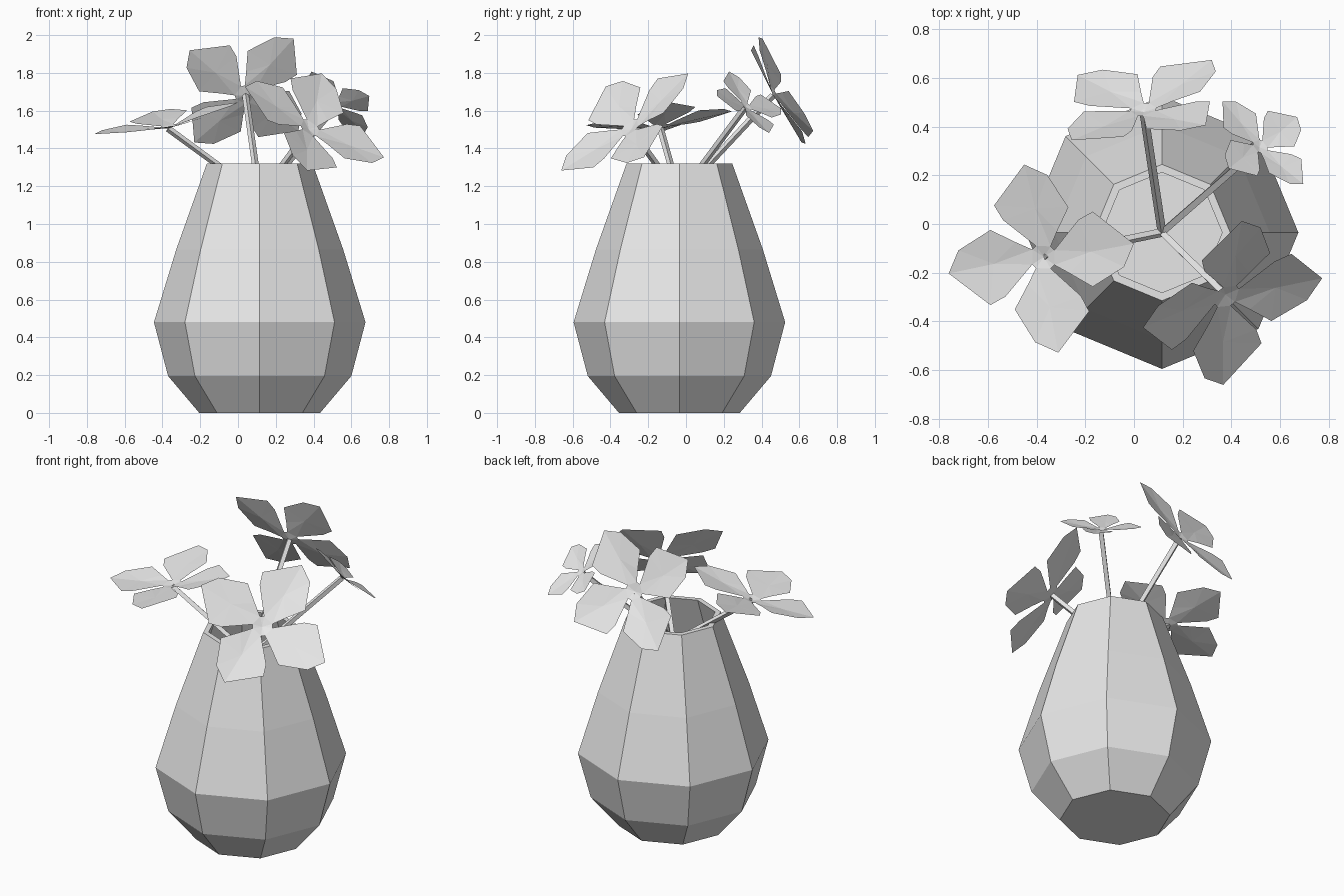
import bpy, bmesh, math
from mathutils import Vector, Matrix

old = bpy.data.objects.get("Cube")
if old:
    bpy.data.objects.remove(old, do_unlink=True)

# One plain clay colour for everything
clay = bpy.data.materials.new("pale_grey")
clay.use_nodes = True
clay.diffuse_color = (0.8, 0.8, 0.8, 1)
clay.node_tree.nodes["Principled BSDF"].inputs["Base Color"].default_value = (0.8, 0.8, 0.8, 1)

AXIS = Vector((0.115, -0.035, 0))


def add_object(name, data):
    obj = bpy.data.objects.new(name, data)
    data.materials.append(clay)
    bpy.context.scene.collection.objects.link(obj)
    return obj


def lathe(name, profile, sides):
    """Closed shell from (radius, height) rings, capped at both ends."""
    bm = bmesh.new()
    rings = []
    for r, z in profile:
        angles = [math.tau * i / sides for i in range(sides)]
        rings.append([bm.verts.new((r * math.cos(a), r * math.sin(a), z)) for a in angles])
    for low, high in zip(rings, rings[1:]):
        for i in range(sides):
            j = (i + 1) % sides
            bm.faces.new((low[i], low[j], high[j], high[i]))
    bm.faces.new(rings[0][::-1])
    bm.faces.new(rings[-1])
    bmesh.ops.recalc_face_normals(bm, faces=bm.faces)
    mesh = bpy.data.meshes.new(name)
    bm.to_mesh(mesh)
    bm.free()
    return add_object(name, mesh)


# Vase: outer wall up, rim, inner wall down to the inside floor
outer = [(0.32, 0), (0.485, 0.195), (0.56, 0.48), (0.442, 0.865), (0.28, 1.32)]
inner = [(r - 0.033, max(z, 0.04)) for r, z in reversed(outer)]
vase = lathe("vase", outer + inner, 8)
vase.location = AXIS

# Petal outline: (along, sideways, lift), from the hub round the tip and back
OUTLINE = [(0.045, -0.03, 0.012), (0.11, -0.06, 0.028), (0.21, -0.11, 0.048),
           (0.34, -0.025, 0.055), (0.38, 0.07, 0.055), (0.21, 0.195, 0.048),
           (0.15, 0.16, 0.038), (0.045, 0.03, 0.012)]
CREASE = (0.2, 0.03, 0.03)


def flower(name, centre, normal, toward, size):
    n = Vector(normal).normalized()
    u = Vector(toward)
    u = (u - n * u.dot(n)).normalized()
    v = n.cross(u)
    frame = Matrix((u, v, n)).transposed().to_4x4()
    bm = bmesh.new()
    hub = bm.verts.new((0, 0, 0))
    hub_ring = []
    for k in range(4):
        turn = Matrix.Rotation(k * math.pi / 2, 3, "Z")
        edge = [bm.verts.new(turn @ Vector(p)) for p in OUTLINE]
        mid = bm.verts.new(turn @ Vector(CREASE))
        # Folded blade fanned around the crease point
        for a, b in zip(edge, edge[1:] + edge[:1]):
            bm.faces.new((mid, a, b))
        hub_ring += [edge[0], edge[-1]]
    # Shallow hub
    for a, b in zip(hub_ring, hub_ring[1:] + hub_ring[:1]):
        bm.faces.new((hub, a, b))
    mesh = bpy.data.meshes.new(name)
    bm.to_mesh(mesh)
    bm.free()
    obj = add_object(name, mesh)
    obj.matrix_world = Matrix.Translation(centre) @ frame @ Matrix.Scale(size, 4)


def stem(name, tip):
    curve = bpy.data.curves.new(name, "CURVE")
    curve.dimensions = "3D"
    curve.bevel_depth = 0.018
    curve.bevel_resolution = 0
    curve.use_fill_caps = True
    path = [AXIS + Vector((0, 0, 0.04)), AXIS + Vector((0, 0, 1.15)), Vector(tip)]
    spline = curve.splines.new("POLY")
    spline.points.add(len(path) - 1)
    for point, co in zip(spline.points, path):
        point.co = (*co, 1)
    spline.use_smooth = False
    add_object(name, curve)


# Flowers: centre, facing direction, direction of one petal, size
FLOWERS = {
    "right": ((-0.37, -0.135, 1.505), (-0.2, -0.13, 1), (0, 1, 0.13), 1.02),
    "front": ((0.375, -0.29, 1.5), (0.49, -0.56, 0.66), (0.1, 0.335, 0.21), 1.1),
    "back": ((0.04, 0.46, 1.68), (-0.15, 0.87, 0.47), (0.19, -0.12, 0.285), 1.02),
    "left": ((0.515, 0.315, 1.62), (0.42, 0.55, 0.72), (-0.16, -0.07, 0.145), 0.62),
}
for side, (centre, normal, toward, size) in FLOWERS.items():
    flower(side + "_flower", Vector(centre), normal, toward, size)
    stem(side + "_stem", centre)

**ASSIGNMENT:** Pictures in the records above are to be left out of an otherwise exact copy.

**WRITTEN RESPONSE:**
import bpy, bmesh, math
from mathutils import Vector, Matrix

old = bpy.data.objects.get("Cube")
if old:
    bpy.data.objects.remove(old, do_unlink=True)

# One plain clay colour for everything
clay = bpy.data.materials.new("pale_grey")
clay.use_nodes = True
clay.diffuse_color = (0.8, 0.8, 0.8, 1)
clay.node_tree.nodes["Principled BSDF"].inputs["Base Color"].default_value = (0.8, 0.8, 0.8, 1)

AXIS = Vector((0.115, -0.035, 0))


def add_object(name, data):
    obj = bpy.data.objects.new(name, data)
    data.materials.append(clay)
    bpy.context.scene.collection.objects.link(obj)
    return obj


def lathe(name, profile, sides):
    """Closed shell from (radius, height) rings, capped at both ends."""
    bm = bmesh.new()
    rings = []
    for r, z in profile:
        angles = [math.tau * i / sides for i in range(sides)]
        rings.append([bm.verts.new((r * math.cos(a), r * math.sin(a), z)) for a in angles])
    for low, high in zip(rings, rings[1:]):
        for i in range(sides):
            j = (i + 1) % sides
            bm.faces.new((low[i], low[j], high[j], high[i]))
    bm.faces.new(rings[0][::-1])
    bm.faces.new(rings[-1])
    bmesh.ops.recalc_face_normals(bm, faces=bm.faces)
    mesh = bpy.data.meshes.new(name)
    bm.to_mesh(mesh)
    bm.free()
    return add_object(name, mesh)


# Vase: outer wall up, rim, inner wall down to the inside floor
outer = [(0.32, 0), (0.485, 0.195), (0.56, 0.48), (0.442, 0.865), (0.28, 1.32)]
inner = [(r - 0.033, max(z, 0.04)) for r, z in reversed(outer)]
vase = lathe("vase", outer + inner, 8)
vase.location = AXIS

# Petal outline: (along, sideways, lift), from the hub round the tip and back
OUTLINE = [(0.045, -0.03, 0.012), (0.11, -0.06, 0.028), (0.21, -0.11, 0.048),
           (0.34, -0.025, 0.055), (0.38, 0.07, 0.055), (0.21, 0.195, 0.048),
           (0.15, 0.16, 0.038), (0.045, 0.03, 0.012)]
CREASE = (0.2, 0.03, 0.03)


def flower(name, centre, normal, toward, size):
    n = Vector(normal).normalized()
    u = Vector(toward)
    u = (u - n * u.dot(n)).normalized()
    v = n.cross(u)
    frame = Matrix((u, v, n)).transposed().to_4x4()
    bm = bmesh.new()
    hub = bm.verts.new((0, 0, 0))
    hub_ring = []
    for k in range(4):
        turn = Matrix.Rotation(k * math.pi / 2, 3, "Z")
        edge = [bm.verts.new(turn @ Vector(p)) for p in OUTLINE]
        mid = bm.verts.new(turn @ Vector(CREASE))
        # Folded blade fanned around the crease point
        for a, b in zip(edge, edge[1:] + edge[:1]):
            bm.faces.new((mid, a, b))
        hub_ring += [edge[0], edge[-1]]
    # Shallow hub
    for a, b in zip(hub_ring, hub_ring[1:] + hub_ring[:1]):
        bm.faces.new((hub, a, b))
    mesh = bpy.data.meshes.new(name)
    bm.to_mesh(mesh)
    bm.free()
    obj = add_object(name, mesh)
    obj.matrix_world = Matrix.Translation(centre) @ frame @ Matrix.Scale(size, 4)


def stem(name, tip):
    curve = bpy.data.curves.new(name, "CURVE")
    curve.dimensions = "3D"
    curve.bevel_depth = 0.018
    curve.bevel_resolution = 0
    curve.use_fill_caps = True
    path = [AXIS + Vector((0, 0, 0.04)), AXIS + Vector((0, 0, 1.15)), Vector(tip)]
    spline = curve.splines.new("POLY")
    spline.points.add(len(path) - 1)
    for point, co in zip(spline.points, path):
        point.co = (*co, 1)
    spline.use_smooth = False
    add_object(name, curve)


# Flowers: centre, facing direction, direction of one petal, size
FLOWERS = {
    "right": ((-0.37, -0.135, 1.505), (-0.2, -0.13, 1), (0, 1, 0.13), 1.02),
    "front": ((0.375, -0.29, 1.5), (0.49, -0.56, 0.66), (0.1, 0.335, 0.21), 1.1),
    "back": ((0.04, 0.46, 1.68), (-0.15, 0.87, 0.47), (0.19, -0.12, 0.285), 1.02),
    "left": ((0.515, 0.315, 1.62), (0.42, 0.55, 0.72), (-0.16, -0.07, 0.145), 0.62),
}
for side, (centre, normal, toward, size) in FLOWERS.items():
    flower(side + "_flower", Vector(centre), normal, toward, size)
    stem(side + "_stem", centre)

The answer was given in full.